(Collected data)
★ ★ ★ ★ ★

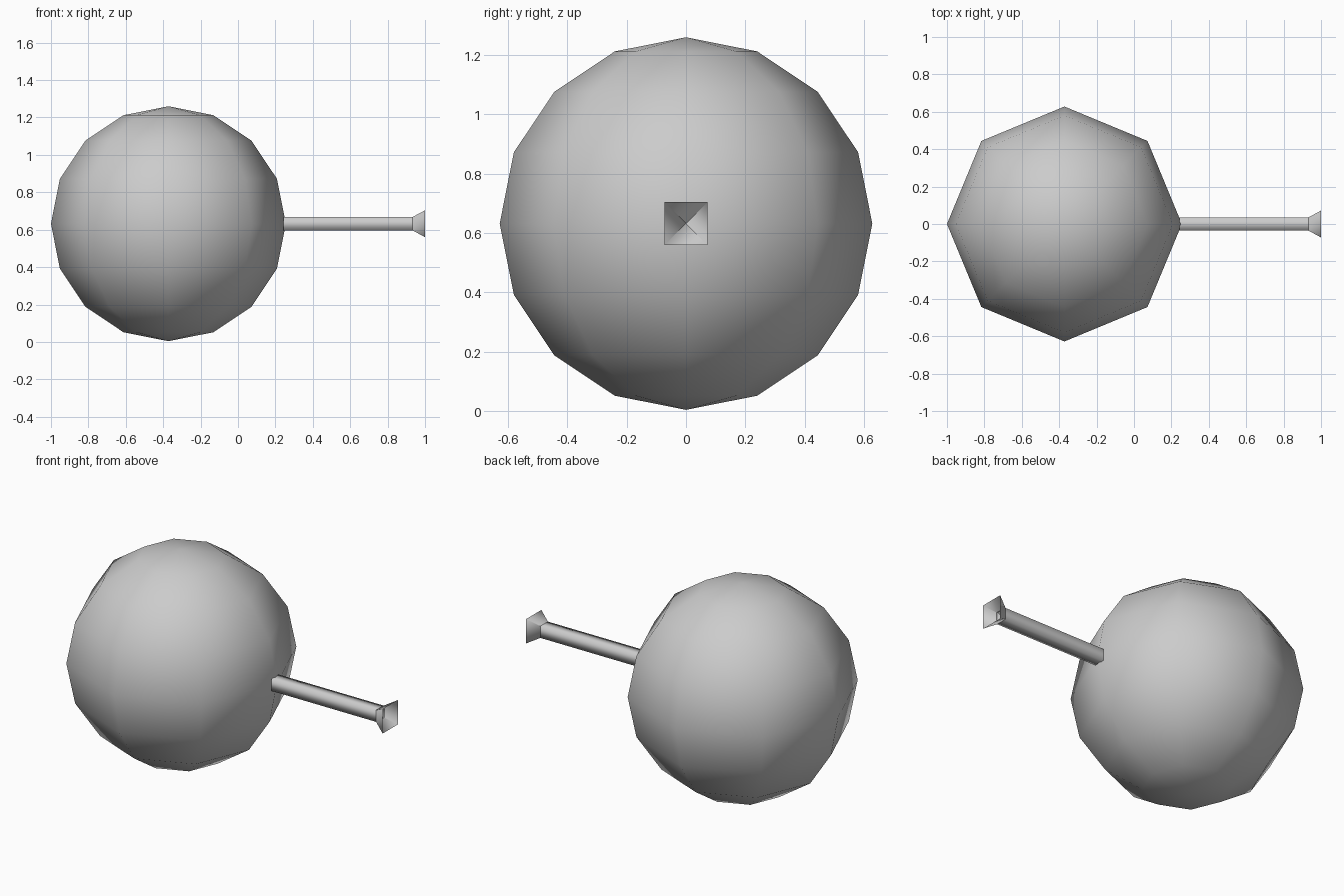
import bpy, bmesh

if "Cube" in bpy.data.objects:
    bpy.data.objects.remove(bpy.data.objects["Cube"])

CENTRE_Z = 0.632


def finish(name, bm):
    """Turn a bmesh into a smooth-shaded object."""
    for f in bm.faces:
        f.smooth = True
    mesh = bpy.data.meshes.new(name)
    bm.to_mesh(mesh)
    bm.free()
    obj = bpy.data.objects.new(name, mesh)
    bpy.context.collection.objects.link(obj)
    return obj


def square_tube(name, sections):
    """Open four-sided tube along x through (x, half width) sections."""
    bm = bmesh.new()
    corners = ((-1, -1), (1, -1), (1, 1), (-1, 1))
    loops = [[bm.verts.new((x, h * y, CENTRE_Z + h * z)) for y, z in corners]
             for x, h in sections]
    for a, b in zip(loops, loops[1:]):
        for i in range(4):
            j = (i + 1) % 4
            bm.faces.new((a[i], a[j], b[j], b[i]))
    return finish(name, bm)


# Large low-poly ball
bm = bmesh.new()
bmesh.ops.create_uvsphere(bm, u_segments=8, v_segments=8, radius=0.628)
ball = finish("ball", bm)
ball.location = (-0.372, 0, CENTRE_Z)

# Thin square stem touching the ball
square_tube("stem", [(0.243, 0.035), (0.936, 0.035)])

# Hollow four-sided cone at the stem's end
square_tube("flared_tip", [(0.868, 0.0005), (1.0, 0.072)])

★ ★ ★ ★ ★

> Exercise prompt: Could you please repeat the entries above exactly, with every picture left out?

> Written response:
import bpy, bmesh

if "Cube" in bpy.data.objects:
    bpy.data.objects.remove(bpy.data.objects["Cube"])

CENTRE_Z = 0.632


def finish(name, bm):
    """Turn a bmesh into a smooth-shaded object."""
    for f in bm.faces:
        f.smooth = True
    mesh = bpy.data.meshes.new(name)
    bm.to_mesh(mesh)
    bm.free()
    obj = bpy.data.objects.new(name, mesh)
    bpy.context.collection.objects.link(obj)
    return obj


def square_tube(name, sections):
    """Open four-sided tube along x through (x, half width) sections."""
    bm = bmesh.new()
    corners = ((-1, -1), (1, -1), (1, 1), (-1, 1))
    loops = [[bm.verts.new((x, h * y, CENTRE_Z + h * z)) for y, z in corners]
             for x, h in sections]
    for a, b in zip(loops, loops[1:]):
        for i in range(4):
            j = (i + 1) % 4
            bm.faces.new((a[i], a[j], b[j], b[i]))
    return finish(name, bm)


# Large low-poly ball
bm = bmesh.new()
bmesh.ops.create_uvsphere(bm, u_segments=8, v_segments=8, radius=0.628)
ball = finish("ball", bm)
ball.location = (-0.372, 0, CENTRE_Z)

# Thin square stem touching the ball
square_tube("stem", [(0.243, 0.035), (0.936, 0.035)])

# Hollow four-sided cone at the stem's end
square_tube("flared_tip", [(0.868, 0.0005), (1.0, 0.072)])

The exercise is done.